Bears roamed the shorelines and campsites, and were startled by the sudden presence of humans. River otters swam among boaters, and desert big horn sheep looked on from above.

A new rock fall in the river at mile-marker 17.2 can be skirted river left.

Dolores River watershed
Dolores River watershed

Whitewater release announced for the Lower Dolores — The Cortez Journal

Dolores River near Bedrock
Dolores River near Bedrock

From The Cortez Journal (Jim Mimiga):

Reservoir managers have announced a 10-day spill at an approximate rate of 1,000 cubic feet per second. However the plan is to begin the release the first weekend of June instead of over Memorial Day as forecasted last week.

“There will be a spill, and by pushing it forward we’re setting up the boaters for a longer season with improved rafting flows,” said Mike Preston, manager for the Dolores Water Conservancy District.

Warmer weather beyond the current five-day forecast could accelerate the start of the spill by a few days.

McPhee will fill and provide full farmer allocations, with an estimated left-over water for rafting.

Cooler, stormy weather and significant snowpack holding in the mountains forced managers to adjust the timing of the spill until the first weekend of June.

Reservoir managers are waiting on a second peak runoff from remaining snowpack.

Preston said the decision for the delay is to avoid the possibility two small spills and their associated ramp-up and ramp-down water needs. For safety, spills are gradually increased 200 cfs at a time, then reversed at the end of the controlled spill.

Releasing rafting flows for Memorial Day weekend was not seen as ideal for boaters because managers would have to stop it to allow the reservoir to fill. Then a second spill would likely be required to avoid overfilling the reservoir as the second peak finishes coming down.

“Delaying for one release saves ramping water to extend the season,” Preston said.

The benefits of a single combined spill of rafting flows allows for longer trips and less down-river congestion of boaters.

The district worked closely with the Dolores River Boating Advocates on the early June release decision.

“There has been definite improvement in communication between the reservoir managers and the boating community,” said DRBA board member Wade Hanson. “DWCD and the Bureau of Reclamation have been on the ball with timely public notice about a release.”
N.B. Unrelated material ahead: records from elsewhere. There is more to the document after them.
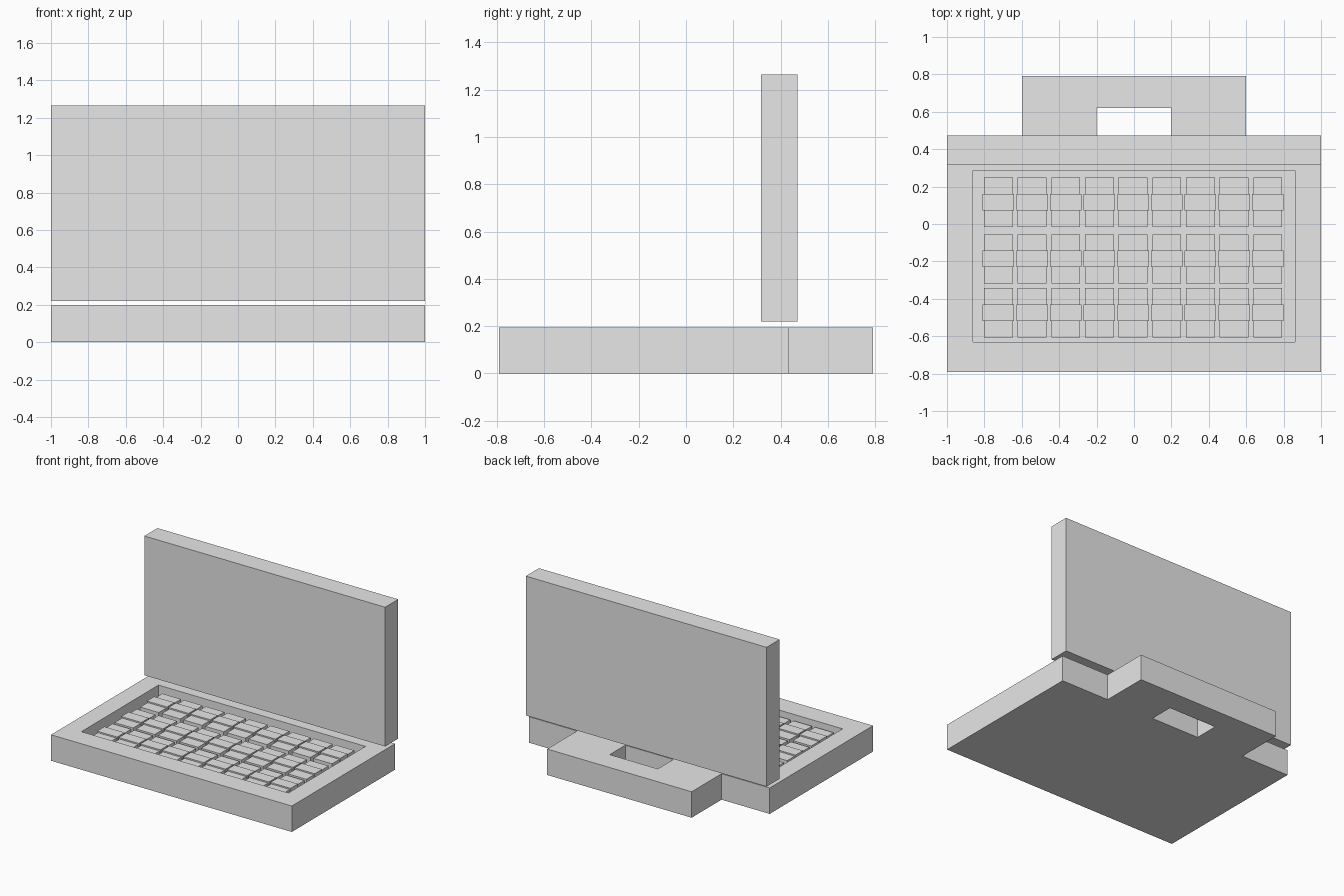
import bpy
import bmesh
from mathutils import Matrix, Vector

cube = bpy.data.objects.get("Cube")
if cube:
    bpy.data.objects.remove(cube, do_unlink=True)

# One plain grey for everything
grey = bpy.data.materials.new("light_grey")
grey.use_nodes = True
colour = (0.8, 0.8, 0.8, 1)
grey.diffuse_color = colour
grey.node_tree.nodes["Principled BSDF"].inputs["Base Color"].default_value = colour


def finish(name, bm):
    mesh = bpy.data.meshes.new(name)
    bmesh.ops.recalc_face_normals(bm, faces=bm.faces)
    bm.to_mesh(mesh)
    bm.free()
    mesh.materials.append(grey)
    obj = bpy.data.objects.new(name, mesh)
    bpy.context.collection.objects.link(obj)
    return obj


def add_box(bm, low, high):
    low, high = Vector(low), Vector(high)
    place = Matrix.Translation((low + high) / 2) @ Matrix.Diagonal((*(high - low), 1))
    bmesh.ops.create_cube(bm, size=1, matrix=place)


def box(name, low, high):
    bm = bmesh.new()
    add_box(bm, low, high)
    return finish(name, bm)


def prism(name, outline, bottom, top):
    bm = bmesh.new()
    face = bm.faces.new([bm.verts.new((x, y, bottom)) for x, y in outline])
    grown = bmesh.ops.extrude_face_region(bm, geom=[face])["geom"]
    for v in grown:
        if isinstance(v, bmesh.types.BMVert):
            v.co.z = top
    return finish(name, bm)


def cut(target, name, low, high):
    cutter = box(name, low, high)
    cutter.hide_render = True
    cutter.hide_set(True)
    mod = target.modifiers.new(name, "BOOLEAN")
    mod.operation = "DIFFERENCE"
    mod.solver = "EXACT"
    mod.object = cutter
    bpy.context.view_layer.objects.active = target
    bpy.ops.object.modifier_apply(modifier=name)
    bpy.data.objects.remove(cutter, do_unlink=True)


# Base with a carrying handle behind it
half = [(1, -0.79), (1, 0.435), (0.6, 0.435), (0.6, 0.79)]
outline = half + [(-x, y) for x, y in reversed(half)]
base = prism("base_and_handle", outline, 0, 0.195)
cut(base, "keyboard_recess", (-0.86, -0.63, 0.1), (0.86, 0.285, 0.3))
cut(base, "handle_opening", (-0.2, 0.435, -0.1), (0.2, 0.62, 0.3))

# Upright screen, floating just above the base
box("screen", (-1, 0.317, 0.219), (1, 0.472, 1.265))

# Three rows of nine keys, each with a wider raised band across the middle
keys = bmesh.new()
for y in (0.117, -0.187, -0.474):
    for column in range(9):
        x = (column - 4) * 0.18 - 0.005
        add_box(keys, (x - 0.077, y - 0.132, 0.1), (x + 0.077, y + 0.132, 0.16))
        add_box(keys, (x - 0.084, y - 0.044, 0.1), (x + 0.084, y + 0.044, 0.17))
finish("keys", keys)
Boaters should be aware of some new changes on the Lower Dolores River.

The usual private land available for a public take-out/put-in at Slickrock is closed.

However, another landowner is negotiating with the DRBA to open public access point on land just downstream of the bridge at Slick Rock near the old store.

Farther down river, the BLM’s Big Gypsum Valley river access remains open.

Boaters should be especially alert this season on the Lower Dolores because it has not been floated for many years.

A large boulder fall has been reported in Ponderosa Gorge upstream of the Dove Creek pump house at mile 17, and debris flows and log jams are a real possibility.

Also expect campsites throughout the 100-mile section to Bedrock to be overgrown.

“It’s exciting to get on the Lower Dolores after all these years,” said Hanson said. “We will be taking a lot of pictures and GPS coordinates of the campsites to inform the public.”

Dolores River watershed
Dolores River watershed